▶ **Directions**:
For the entries below, report every line that includes the word "false".

▶ **Records for the task**:
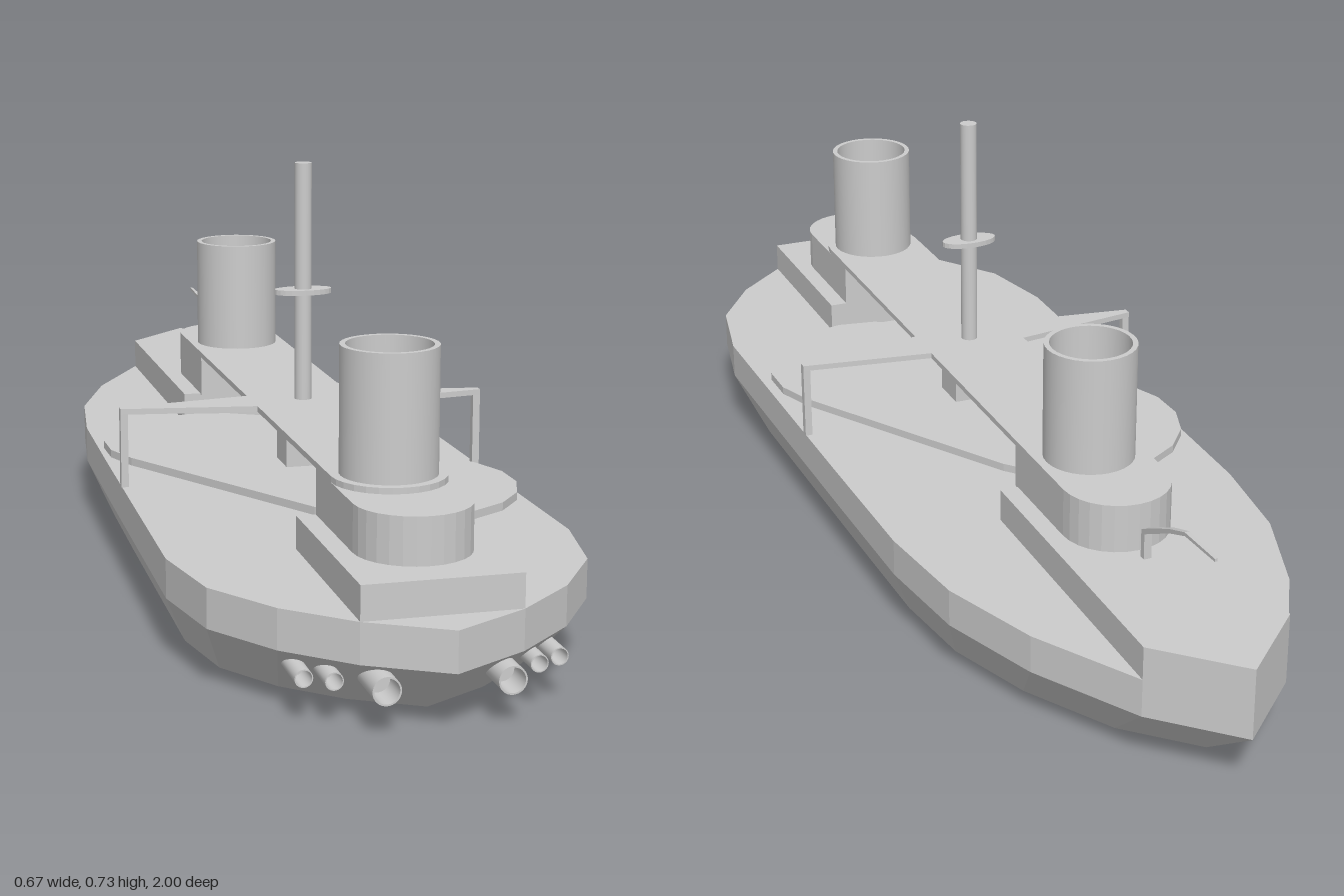
import * as THREE from 'three';

export function createModel() {
  const model = new THREE.Group();
  const flat = new THREE.MeshStandardMaterial({ color: 0xcccccc, flatShading: true, side: THREE.DoubleSide });
  const smooth = new THREE.MeshStandardMaterial({ color: 0xcccccc, side: THREE.DoubleSide });

  const add = (name, geometry, material = flat) => {
    const mesh = new THREE.Mesh(geometry, material);
    mesh.name = name;
    model.add(mesh);
    return mesh;
  };
  const box = (name, w, h, d, x, y, z) => add(name, new THREE.BoxGeometry(w, h, d).translate(x, y, z));

  // Horizontal slab from a plan outline of [x, z] points
  const slab = (name, plan, y0, y1) => {
    const shape = new THREE.Shape(plan.map(([x, z]) => new THREE.Vector2(x, -z)));
    const g = new THREE.ExtrudeGeometry(shape, { depth: y1 - y0, bevelEnabled: false });
    return add(name, g.rotateX(-Math.PI / 2).translate(0, y0, 0));
  };

  // Half-circle of [x, z] points going from +x round to -x; dir is the z side it bulges to
  const arc = (r, cz, dir, n = 14) => Array.from({ length: n + 1 }, (_, i) => {
    const a = (i / n) * Math.PI;
    return [r * Math.cos(a), cz + dir * r * Math.sin(a)];
  });

  // Open tube with wall thickness and an inner floor
  const pipe = (r, ri, h, floor) => new THREE.LatheGeometry(
    [[r, 0], [r, h], [r, h], [ri, h], [ri, h], [ri, floor], [ri, floor], [0, floor]]
      .map(([x, y]) => new THREE.Vector2(x, y)), 32);

  // Hull: mirrored plan outline lofted through three levels
  const half = [[0.125, -0.88], [0.23, -0.7], [0.295, -0.52], [0.32, -0.33], [0.326, -0.05],
    [0.331, 0.25], [0.336, 0.56], [0.305, 0.72], [0.225, 0.84], [0.125, 0.93]];
  const outline = [[0, -1], ...half, [0, 1], ...half.map(([x, z]) => [-x, z]).reverse()];
  const rings = [[0, 0.865, 0.86], [0.1, 1, 1], [0.165, 1, 1]]
    .map(([y, sx, sz]) => outline.map(([x, z]) => [x * sx, y, z * sz]));
  const tris = [];
  outline.forEach((_, i) => {
    const j = (i + 1) % outline.length;
    for (let k = 0; k < 2; k++) {
      const a = rings[k][i], b = rings[k][j], c = rings[k + 1][j], d = rings[k + 1][i];
      tris.push(...a, ...d, ...c, ...a, ...c, ...b);
    }
    tris.push(0, 0, 0, ...rings[0][i], ...rings[0][j]);
    tris.push(0, 0.165, 0, ...rings[2][j], ...rings[2][i]);
  });
  const hullGeometry = new THREE.BufferGeometry();
  hullGeometry.setAttribute('position', new THREE.Float32BufferAttribute(tris, 3));
  hullGeometry.computeVertexNormals();
  add('hull', hullGeometry);

  // Raised decks at both ends
  box('bowDeck', 0.25, 0.055, 0.37, 0, 0.1925, 0.745);
  slab('sternDeck', [[0.125, -0.33], [0.125, -0.88], [0, -1], [-0.125, -0.88], [-0.125, -0.33]], 0.165, 0.222);

  // Deckhouses with rounded outer ends
  slab('bowHouse', [[0.093, 0.56], ...arc(0.093, 0.775, 1), [-0.093, 0.56]], 0.22, 0.296);
  slab('sternHouse', [[0.093, -0.32], ...arc(0.093, -0.517, -1), [-0.093, -0.32]], 0.22, 0.306);

  // Funnels
  for (const [name, z, y] of [['bowFunnel', 0.65, 0.295], ['sternFunnel', -0.415, 0.305]]) {
    add(name, pipe(0.078, 0.069, 0.51 - y, 0.02).translate(0, y, z), smooth);
  }

  // Flying bridge with tapered side arms
  const mid = 0.117;
  slab('flyingBridge', [[0.093, -0.32], [0.093, mid - 0.042], [0.33, mid - 0.007], [0.33, mid + 0.007],
    [0.093, mid + 0.042], ...arc(0.093, 0.65, 1), [-0.093, mid + 0.042], [-0.33, mid + 0.007],
    [-0.33, mid - 0.007], [-0.093, mid - 0.042], [-0.093, -0.32]], 0.296, 0.306);
  for (const s of [1, -1]) box('bridgePost', 0.013, 0.132, 0.014, s * 0.3235, 0.231, mid);
  box('bridgeSupport', 0.08, 0.132, 0.072, 0, 0.231, 0.122);

  // Mast with oval lookout platform
  add('mast', new THREE.CylinderGeometry(0.015, 0.015, 0.56, 20).translate(0, 0.447, mid), smooth);
  add('lookout', new THREE.CylinderGeometry(0.025, 0.025, 0.009, 24).scale(2.05, 1, 1).translate(0, 0.5, mid));

  // Diagonal round-ended platform amidships
  const r = 0.206, reach = 0.23;
  const oblong = [...arc(r, reach, 1, 9), ...arc(r, -reach, -1, 9).reverse()];
  const turn = 0.54, c = Math.cos(turn), s = Math.sin(turn);
  slab('diagonalPlatform', oblong.map(([x, z]) => [x * c + z * s, mid + z * c - x * s]), 0.178, 0.192);

  // Curved stern crane, drawn in side profile (distance aft, height)
  const upper = [[0.63, 0.272], [0.66, 0.288], [0.72, 0.317], [0.77, 0.336], [0.865, 0.338]];
  const profile = [[0.63, 0.22], ...upper, [0.865, 0.333], [0.772, 0.33], [0.722, 0.31],
    [0.664, 0.28], [0.641, 0.268], [0.641, 0.22]];
  const crane = new THREE.ExtrudeGeometry(
    new THREE.Shape(profile.map(([a, y]) => new THREE.Vector2(a, y))), { depth: 0.014, bevelEnabled: false });
  crane.translate(0, 0, -0.007).rotateY(Math.PI / 2);
  const p = crane.attributes.position;
  for (let i = 0; i < p.count; i++) {
    const t = (-p.getZ(i) - 0.63) / 0.235;
    p.setX(i, p.getX(i) * (1 - 0.65 * t));
  }
  crane.computeVertexNormals();
  add('crane', crane);

  // Bow tubes, mirrored in pairs: x, radius, front end
  for (const [x, radius, end] of [[0.095, 0.022, 0.968], [0.157, 0.014, 0.91], [0.197, 0.014, 0.888]]) {
    for (const side of [1, -1]) {
      add('bowTube', pipe(radius, radius * 0.88, 0.15, 0.1)
        .rotateX(Math.PI / 2).translate(side * x, 0.071, end - 0.15), smooth);
    }
  }
  return model;
}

▶ **Result**:
    const g = new THREE.ExtrudeGeometry(shape, { depth: y1 - y0, bevelEnabled: false });
    new THREE.Shape(profile.map(([a, y]) => new THREE.Vector2(a, y))), { depth: 0.014, bevelEnabled: false });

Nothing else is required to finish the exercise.